>>>

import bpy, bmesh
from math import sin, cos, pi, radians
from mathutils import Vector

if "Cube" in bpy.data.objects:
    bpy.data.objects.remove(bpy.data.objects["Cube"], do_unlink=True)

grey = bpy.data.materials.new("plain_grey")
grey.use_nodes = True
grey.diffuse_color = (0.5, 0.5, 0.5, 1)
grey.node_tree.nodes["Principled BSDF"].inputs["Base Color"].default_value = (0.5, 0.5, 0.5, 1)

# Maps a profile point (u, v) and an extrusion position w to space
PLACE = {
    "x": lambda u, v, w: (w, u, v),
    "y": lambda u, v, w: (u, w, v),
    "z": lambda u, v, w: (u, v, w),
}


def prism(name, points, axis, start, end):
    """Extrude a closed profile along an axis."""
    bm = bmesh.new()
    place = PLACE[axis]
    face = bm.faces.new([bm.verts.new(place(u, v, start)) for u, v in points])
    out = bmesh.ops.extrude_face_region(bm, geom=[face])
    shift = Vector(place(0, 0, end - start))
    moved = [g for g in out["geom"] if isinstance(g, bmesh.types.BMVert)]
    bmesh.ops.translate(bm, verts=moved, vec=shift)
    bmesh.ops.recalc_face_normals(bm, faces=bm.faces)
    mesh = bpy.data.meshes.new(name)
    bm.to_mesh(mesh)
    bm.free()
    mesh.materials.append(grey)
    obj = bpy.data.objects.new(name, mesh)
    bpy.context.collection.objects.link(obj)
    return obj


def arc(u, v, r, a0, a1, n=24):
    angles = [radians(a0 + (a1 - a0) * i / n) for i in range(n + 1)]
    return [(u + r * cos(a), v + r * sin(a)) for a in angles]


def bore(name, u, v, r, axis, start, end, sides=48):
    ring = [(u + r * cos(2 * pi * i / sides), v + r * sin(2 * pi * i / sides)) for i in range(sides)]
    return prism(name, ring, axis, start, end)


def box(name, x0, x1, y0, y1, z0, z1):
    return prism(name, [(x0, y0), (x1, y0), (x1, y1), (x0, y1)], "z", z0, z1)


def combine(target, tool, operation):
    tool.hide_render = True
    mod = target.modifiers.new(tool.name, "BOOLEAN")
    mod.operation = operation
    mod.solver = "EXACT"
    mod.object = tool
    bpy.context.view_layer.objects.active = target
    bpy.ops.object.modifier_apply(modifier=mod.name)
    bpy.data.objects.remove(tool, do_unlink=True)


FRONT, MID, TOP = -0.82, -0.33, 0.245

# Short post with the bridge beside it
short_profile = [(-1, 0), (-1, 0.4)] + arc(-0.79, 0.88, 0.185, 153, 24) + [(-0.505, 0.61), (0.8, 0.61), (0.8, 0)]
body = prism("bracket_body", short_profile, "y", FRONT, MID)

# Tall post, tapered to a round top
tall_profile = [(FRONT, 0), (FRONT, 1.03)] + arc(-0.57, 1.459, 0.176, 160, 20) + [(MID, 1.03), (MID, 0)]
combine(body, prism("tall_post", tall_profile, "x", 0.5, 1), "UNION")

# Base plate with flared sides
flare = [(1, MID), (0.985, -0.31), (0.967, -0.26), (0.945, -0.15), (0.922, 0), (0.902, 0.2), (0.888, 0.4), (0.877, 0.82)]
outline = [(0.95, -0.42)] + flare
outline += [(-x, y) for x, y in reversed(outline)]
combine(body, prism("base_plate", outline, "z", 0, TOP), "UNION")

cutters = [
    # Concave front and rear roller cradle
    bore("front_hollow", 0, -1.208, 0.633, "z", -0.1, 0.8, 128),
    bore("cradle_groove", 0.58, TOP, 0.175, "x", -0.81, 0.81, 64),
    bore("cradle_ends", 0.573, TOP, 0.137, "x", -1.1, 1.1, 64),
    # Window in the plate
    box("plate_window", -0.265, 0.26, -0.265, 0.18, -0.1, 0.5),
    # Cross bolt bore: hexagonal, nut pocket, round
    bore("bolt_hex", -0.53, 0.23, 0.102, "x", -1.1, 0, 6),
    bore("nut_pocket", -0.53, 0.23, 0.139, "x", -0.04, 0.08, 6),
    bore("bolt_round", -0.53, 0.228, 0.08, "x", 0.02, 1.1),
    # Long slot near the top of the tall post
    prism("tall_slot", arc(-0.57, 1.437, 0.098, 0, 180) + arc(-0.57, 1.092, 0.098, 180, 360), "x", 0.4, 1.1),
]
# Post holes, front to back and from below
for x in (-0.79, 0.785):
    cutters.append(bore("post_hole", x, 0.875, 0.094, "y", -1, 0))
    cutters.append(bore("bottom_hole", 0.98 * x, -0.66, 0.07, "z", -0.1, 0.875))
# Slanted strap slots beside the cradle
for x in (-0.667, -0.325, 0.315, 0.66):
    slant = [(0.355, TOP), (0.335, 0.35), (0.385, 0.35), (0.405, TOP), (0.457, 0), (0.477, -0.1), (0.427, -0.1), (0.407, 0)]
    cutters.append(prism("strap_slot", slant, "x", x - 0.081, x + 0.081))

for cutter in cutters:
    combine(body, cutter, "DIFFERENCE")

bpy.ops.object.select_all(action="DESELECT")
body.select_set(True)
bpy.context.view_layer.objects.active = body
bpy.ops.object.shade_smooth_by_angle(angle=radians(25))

<<<

Without altering a single word, set down all the entries again.

#### [OUTPUT OF THE EXERCISE]
import bpy, bmesh
from math import sin, cos, pi, radians
from mathutils import Vector

if "Cube" in bpy.data.objects:
    bpy.data.objects.remove(bpy.data.objects["Cube"], do_unlink=True)

grey = bpy.data.materials.new("plain_grey")
grey.use_nodes = True
grey.diffuse_color = (0.5, 0.5, 0.5, 1)
grey.node_tree.nodes["Principled BSDF"].inputs["Base Color"].default_value = (0.5, 0.5, 0.5, 1)

# Maps a profile point (u, v) and an extrusion position w to space
PLACE = {
    "x": lambda u, v, w: (w, u, v),
    "y": lambda u, v, w: (u, w, v),
    "z": lambda u, v, w: (u, v, w),
}


def prism(name, points, axis, start, end):
    """Extrude a closed profile along an axis."""
    bm = bmesh.new()
    place = PLACE[axis]
    face = bm.faces.new([bm.verts.new(place(u, v, start)) for u, v in points])
    out = bmesh.ops.extrude_face_region(bm, geom=[face])
    shift = Vector(place(0, 0, end - start))
    moved = [g for g in out["geom"] if isinstance(g, bmesh.types.BMVert)]
    bmesh.ops.translate(bm, verts=moved, vec=shift)
    bmesh.ops.recalc_face_normals(bm, faces=bm.faces)
    mesh = bpy.data.meshes.new(name)
    bm.to_mesh(mesh)
    bm.free()
    mesh.materials.append(grey)
    obj = bpy.data.objects.new(name, mesh)
    bpy.context.collection.objects.link(obj)
    return obj


def arc(u, v, r, a0, a1, n=24):
    angles = [radians(a0 + (a1 - a0) * i / n) for i in range(n + 1)]
    return [(u + r * cos(a), v + r * sin(a)) for a in angles]


def bore(name, u, v, r, axis, start, end, sides=48):
    ring = [(u + r * cos(2 * pi * i / sides), v + r * sin(2 * pi * i / sides)) for i in range(sides)]
    return prism(name, ring, axis, start, end)


def box(name, x0, x1, y0, y1, z0, z1):
    return prism(name, [(x0, y0), (x1, y0), (x1, y1), (x0, y1)], "z", z0, z1)


def combine(target, tool, operation):
    tool.hide_render = True
    mod = target.modifiers.new(tool.name, "BOOLEAN")
    mod.operation = operation
    mod.solver = "EXACT"
    mod.object = tool
    bpy.context.view_layer.objects.active = target
    bpy.ops.object.modifier_apply(modifier=mod.name)
    bpy.data.objects.remove(tool, do_unlink=True)


FRONT, MID, TOP = -0.82, -0.33, 0.245

# Short post with the bridge beside it
short_profile = [(-1, 0), (-1, 0.4)] + arc(-0.79, 0.88, 0.185, 153, 24) + [(-0.505, 0.61), (0.8, 0.61), (0.8, 0)]
body = prism("bracket_body", short_profile, "y", FRONT, MID)

# Tall post, tapered to a round top
tall_profile = [(FRONT, 0), (FRONT, 1.03)] + arc(-0.57, 1.459, 0.176, 160, 20) + [(MID, 1.03), (MID, 0)]
combine(body, prism("tall_post", tall_profile, "x", 0.5, 1), "UNION")

# Base plate with flared sides
flare = [(1, MID), (0.985, -0.31), (0.967, -0.26), (0.945, -0.15), (0.922, 0), (0.902, 0.2), (0.888, 0.4), (0.877, 0.82)]
outline = [(0.95, -0.42)] + flare
outline += [(-x, y) for x, y in reversed(outline)]
combine(body, prism("base_plate", outline, "z", 0, TOP), "UNION")

cutters = [
    # Concave front and rear roller cradle
    bore("front_hollow", 0, -1.208, 0.633, "z", -0.1, 0.8, 128),
    bore("cradle_groove", 0.58, TOP, 0.175, "x", -0.81, 0.81, 64),
    bore("cradle_ends", 0.573, TOP, 0.137, "x", -1.1, 1.1, 64),
    # Window in the plate
    box("plate_window", -0.265, 0.26, -0.265, 0.18, -0.1, 0.5),
    # Cross bolt bore: hexagonal, nut pocket, round
    bore("bolt_hex", -0.53, 0.23, 0.102, "x", -1.1, 0, 6),
    bore("nut_pocket", -0.53, 0.23, 0.139, "x", -0.04, 0.08, 6),
    bore("bolt_round", -0.53, 0.228, 0.08, "x", 0.02, 1.1),
    # Long slot near the top of the tall post
    prism("tall_slot", arc(-0.57, 1.437, 0.098, 0, 180) + arc(-0.57, 1.092, 0.098, 180, 360), "x", 0.4, 1.1),
]
# Post holes, front to back and from below
for x in (-0.79, 0.785):
    cutters.append(bore("post_hole", x, 0.875, 0.094, "y", -1, 0))
    cutters.append(bore("bottom_hole", 0.98 * x, -0.66, 0.07, "z", -0.1, 0.875))
# Slanted strap slots beside the cradle
for x in (-0.667, -0.325, 0.315, 0.66):
    slant = [(0.355, TOP), (0.335, 0.35), (0.385, 0.35), (0.405, TOP), (0.457, 0), (0.477, -0.1), (0.427, -0.1), (0.407, 0)]
    cutters.append(prism("strap_slot", slant, "x", x - 0.081, x + 0.081))

for cutter in cutters:
    combine(body, cutter, "DIFFERENCE")

bpy.ops.object.select_all(action="DESELECT")
body.select_set(True)
bpy.context.view_layer.objects.active = body
bpy.ops.object.shade_smooth_by_angle(angle=radians(25))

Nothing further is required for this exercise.